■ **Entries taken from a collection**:
********

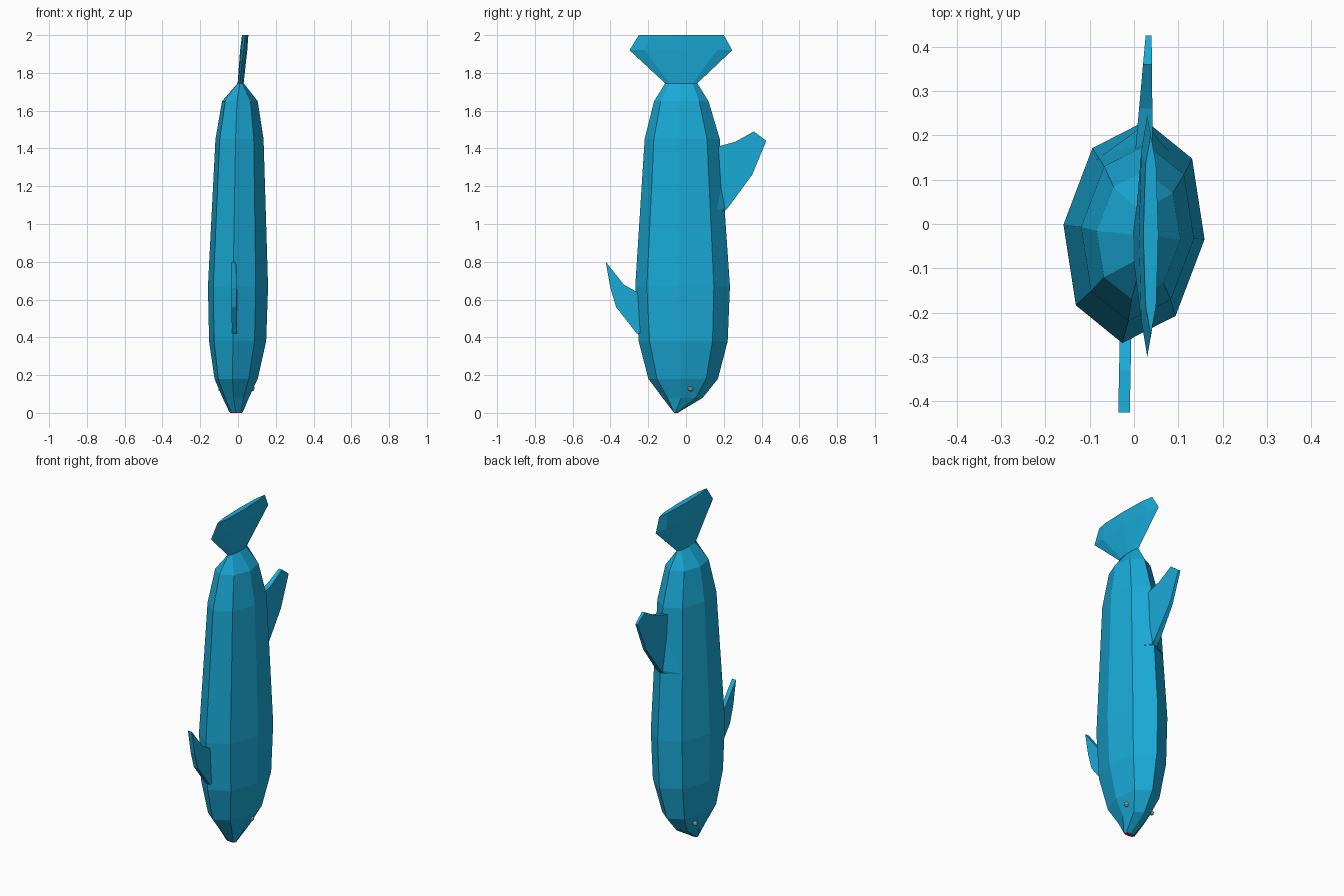
import bpy, bmesh
from math import sin, cos, pi, radians
from mathutils import Vector

if "Cube" in bpy.data.objects:
    bpy.data.objects.remove(bpy.data.objects["Cube"])


def material(name, rgb):
    m = bpy.data.materials.new(name)
    m.diffuse_color = (*rgb, 1)
    m.use_nodes = True
    m.node_tree.nodes["Principled BSDF"].inputs["Base Color"].default_value = m.diffuse_color
    return m


BLUE = material("fish_blue", (0.01, 0.40, 0.68))
RED = material("mouth_red", (0.7, 0.02, 0.04))


def finish(bm, name, mat=None):
    bmesh.ops.recalc_face_normals(bm, faces=bm.faces)
    me = bpy.data.meshes.new(name)
    bm.to_mesh(me)
    bm.free()
    ob = bpy.data.objects.new(name, me)
    bpy.context.collection.objects.link(ob)
    if mat:
        me.materials.append(mat)
    return ob


def loft(name, rings, mat, n=8):
    """Skin elliptical n-gon rings: (z, centre x, centre y, half x, half y, turn)."""
    bm = bmesh.new()
    loops = []
    for z, cx, cy, rx, ry, turn in rings:
        t = radians(turn)
        loop = []
        for i in range(n):
            x, y = rx * cos(2 * pi * i / n), ry * sin(2 * pi * i / n)
            loop.append(bm.verts.new((cx + x * cos(t) - y * sin(t),
                                      cy + x * sin(t) + y * cos(t), z)))
        loops.append(loop)
    for a, b in zip(loops, loops[1:]):
        for i in range(n):
            j = (i + 1) % n
            bm.faces.new((a[i], a[j], b[j], b[i]))
    bm.faces.new(loops[0])
    bm.faces.new(loops[-1])
    return finish(bm, name, mat)


def fin(name, outline, x_of, half_of, hull=()):
    """Thin fin from a (y, z) outline; x centre and half thickness vary with y."""
    bm = bmesh.new()
    sides = [[bm.verts.new((x_of(y) + s * half_of(y), y, z)) for y, z in outline]
             for s in (-1, 1)]
    for side in sides:
        bm.faces.new(side)
    for i in range(len(outline)):
        j = (i + 1) % len(outline)
        bm.faces.new((sides[0][i], sides[0][j], sides[1][j], sides[1][i]))
    # flared root
    if hull:
        extra = [bm.verts.new(p) for p in hull]
        bmesh.ops.convex_hull(bm, input=extra)
    return finish(bm, name, BLUE)


# Body, nose down
loft("body", [
    (0.004, -0.010, -0.052, 0.036, 0.014, -6),
    (0.08, -0.012, -0.018, 0.070, 0.107, -6),
    (0.18, -0.010, -0.015, 0.115, 0.185, -6),
    (0.38, -0.002, -0.015, 0.152, 0.237, -6),
    (0.67, 0.000, -0.018, 0.160, 0.252, -6),
    (1.45, 0.008, -0.020, 0.128, 0.200, -6),
    (1.65, 0.010, -0.025, 0.095, 0.145, -6),
    (1.745, 0.014, -0.025, 0.016, 0.085, -3)], BLUE)

# Mouth
loft("mouth", [(0.0, -0.010, -0.052, 0.032, 0.011, -6),
               (0.008, -0.010, -0.052, 0.034, 0.013, -6)], RED)

# Tail fin
loft("tail_fin", [
    (1.745, 0.014, -0.025, 0.016, 0.085, -3),
    (1.92, 0.030, -0.027, 0.019, 0.272, 0),
    (2.0, 0.038, -0.025, 0.017, 0.225, 0)], BLUE)

# Large fin with flared root
fin("large_fin",
    [(0.10, 1.08), (0.205, 1.07), (0.225, 1.09), (0.35, 1.26), (0.425, 1.44),
     (0.36, 1.49), (0.26, 1.435), (0.17, 1.41), (0.10, 1.40)],
    lambda y: 0.018 + 0.04 * max(0, y - 0.05),
    lambda y: max(0.006, 0.022 - 0.05 * max(0, y - 0.12)),
    [(0.115, 0.122, 1.065), (-0.085, 0.145, 1.065), (0.04, 0.205, 1.068),
     (0.005, 0.205, 1.068), (0.025, 0.225, 1.09), (0.02, 0.17, 1.40)])

# Small fin
fin("small_fin",
    [(-0.20, 0.42), (-0.26, 0.42), (-0.37, 0.56), (-0.40, 0.66),
     (-0.425, 0.80), (-0.33, 0.68), (-0.26, 0.64), (-0.20, 0.64)],
    lambda y: -0.018 + 0.02 * (y + 0.2),
    lambda y: 0.013)

# Eyes
for name, x, y in (("right_eye", 0.074, 0.024), ("left_eye", -0.090, 0.040)):
    bm = bmesh.new()
    bmesh.ops.create_icosphere(bm, subdivisions=1, radius=0.016)
    bmesh.ops.translate(bm, verts=bm.verts, vec=Vector((x, y, 0.128)))
    finish(bm, name)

********

■ **Assigned task**: The records above should be written out exactly, and the images dropped.

■ **Expected answer**:
import bpy, bmesh
from math import sin, cos, pi, radians
from mathutils import Vector

if "Cube" in bpy.data.objects:
    bpy.data.objects.remove(bpy.data.objects["Cube"])


def material(name, rgb):
    m = bpy.data.materials.new(name)
    m.diffuse_color = (*rgb, 1)
    m.use_nodes = True
    m.node_tree.nodes["Principled BSDF"].inputs["Base Color"].default_value = m.diffuse_color
    return m


BLUE = material("fish_blue", (0.01, 0.40, 0.68))
RED = material("mouth_red", (0.7, 0.02, 0.04))


def finish(bm, name, mat=None):
    bmesh.ops.recalc_face_normals(bm, faces=bm.faces)
    me = bpy.data.meshes.new(name)
    bm.to_mesh(me)
    bm.free()
    ob = bpy.data.objects.new(name, me)
    bpy.context.collection.objects.link(ob)
    if mat:
        me.materials.append(mat)
    return ob


def loft(name, rings, mat, n=8):
    """Skin elliptical n-gon rings: (z, centre x, centre y, half x, half y, turn)."""
    bm = bmesh.new()
    loops = []
    for z, cx, cy, rx, ry, turn in rings:
        t = radians(turn)
        loop = []
        for i in range(n):
            x, y = rx * cos(2 * pi * i / n), ry * sin(2 * pi * i / n)
            loop.append(bm.verts.new((cx + x * cos(t) - y * sin(t),
                                      cy + x * sin(t) + y * cos(t), z)))
        loops.append(loop)
    for a, b in zip(loops, loops[1:]):
        for i in range(n):
            j = (i + 1) % n
            bm.faces.new((a[i], a[j], b[j], b[i]))
    bm.faces.new(loops[0])
    bm.faces.new(loops[-1])
    return finish(bm, name, mat)


def fin(name, outline, x_of, half_of, hull=()):
    """Thin fin from a (y, z) outline; x centre and half thickness vary with y."""
    bm = bmesh.new()
    sides = [[bm.verts.new((x_of(y) + s * half_of(y), y, z)) for y, z in outline]
             for s in (-1, 1)]
    for side in sides:
        bm.faces.new(side)
    for i in range(len(outline)):
        j = (i + 1) % len(outline)
        bm.faces.new((sides[0][i], sides[0][j], sides[1][j], sides[1][i]))
    # flared root
    if hull:
        extra = [bm.verts.new(p) for p in hull]
        bmesh.ops.convex_hull(bm, input=extra)
    return finish(bm, name, BLUE)


# Body, nose down
loft("body", [
    (0.004, -0.010, -0.052, 0.036, 0.014, -6),
    (0.08, -0.012, -0.018, 0.070, 0.107, -6),
    (0.18, -0.010, -0.015, 0.115, 0.185, -6),
    (0.38, -0.002, -0.015, 0.152, 0.237, -6),
    (0.67, 0.000, -0.018, 0.160, 0.252, -6),
    (1.45, 0.008, -0.020, 0.128, 0.200, -6),
    (1.65, 0.010, -0.025, 0.095, 0.145, -6),
    (1.745, 0.014, -0.025, 0.016, 0.085, -3)], BLUE)

# Mouth
loft("mouth", [(0.0, -0.010, -0.052, 0.032, 0.011, -6),
               (0.008, -0.010, -0.052, 0.034, 0.013, -6)], RED)

# Tail fin
loft("tail_fin", [
    (1.745, 0.014, -0.025, 0.016, 0.085, -3),
    (1.92, 0.030, -0.027, 0.019, 0.272, 0),
    (2.0, 0.038, -0.025, 0.017, 0.225, 0)], BLUE)

# Large fin with flared root
fin("large_fin",
    [(0.10, 1.08), (0.205, 1.07), (0.225, 1.09), (0.35, 1.26), (0.425, 1.44),
     (0.36, 1.49), (0.26, 1.435), (0.17, 1.41), (0.10, 1.40)],
    lambda y: 0.018 + 0.04 * max(0, y - 0.05),
    lambda y: max(0.006, 0.022 - 0.05 * max(0, y - 0.12)),
    [(0.115, 0.122, 1.065), (-0.085, 0.145, 1.065), (0.04, 0.205, 1.068),
     (0.005, 0.205, 1.068), (0.025, 0.225, 1.09), (0.02, 0.17, 1.40)])

# Small fin
fin("small_fin",
    [(-0.20, 0.42), (-0.26, 0.42), (-0.37, 0.56), (-0.40, 0.66),
     (-0.425, 0.80), (-0.33, 0.68), (-0.26, 0.64), (-0.20, 0.64)],
    lambda y: -0.018 + 0.02 * (y + 0.2),
    lambda y: 0.013)

# Eyes
for name, x, y in (("right_eye", 0.074, 0.024), ("left_eye", -0.090, 0.040)):
    bm = bmesh.new()
    bmesh.ops.create_icosphere(bm, subdivisions=1, radius=0.016)
    bmesh.ops.translate(bm, verts=bm.verts, vec=Vector((x, y, 0.128)))
    finish(bm, name)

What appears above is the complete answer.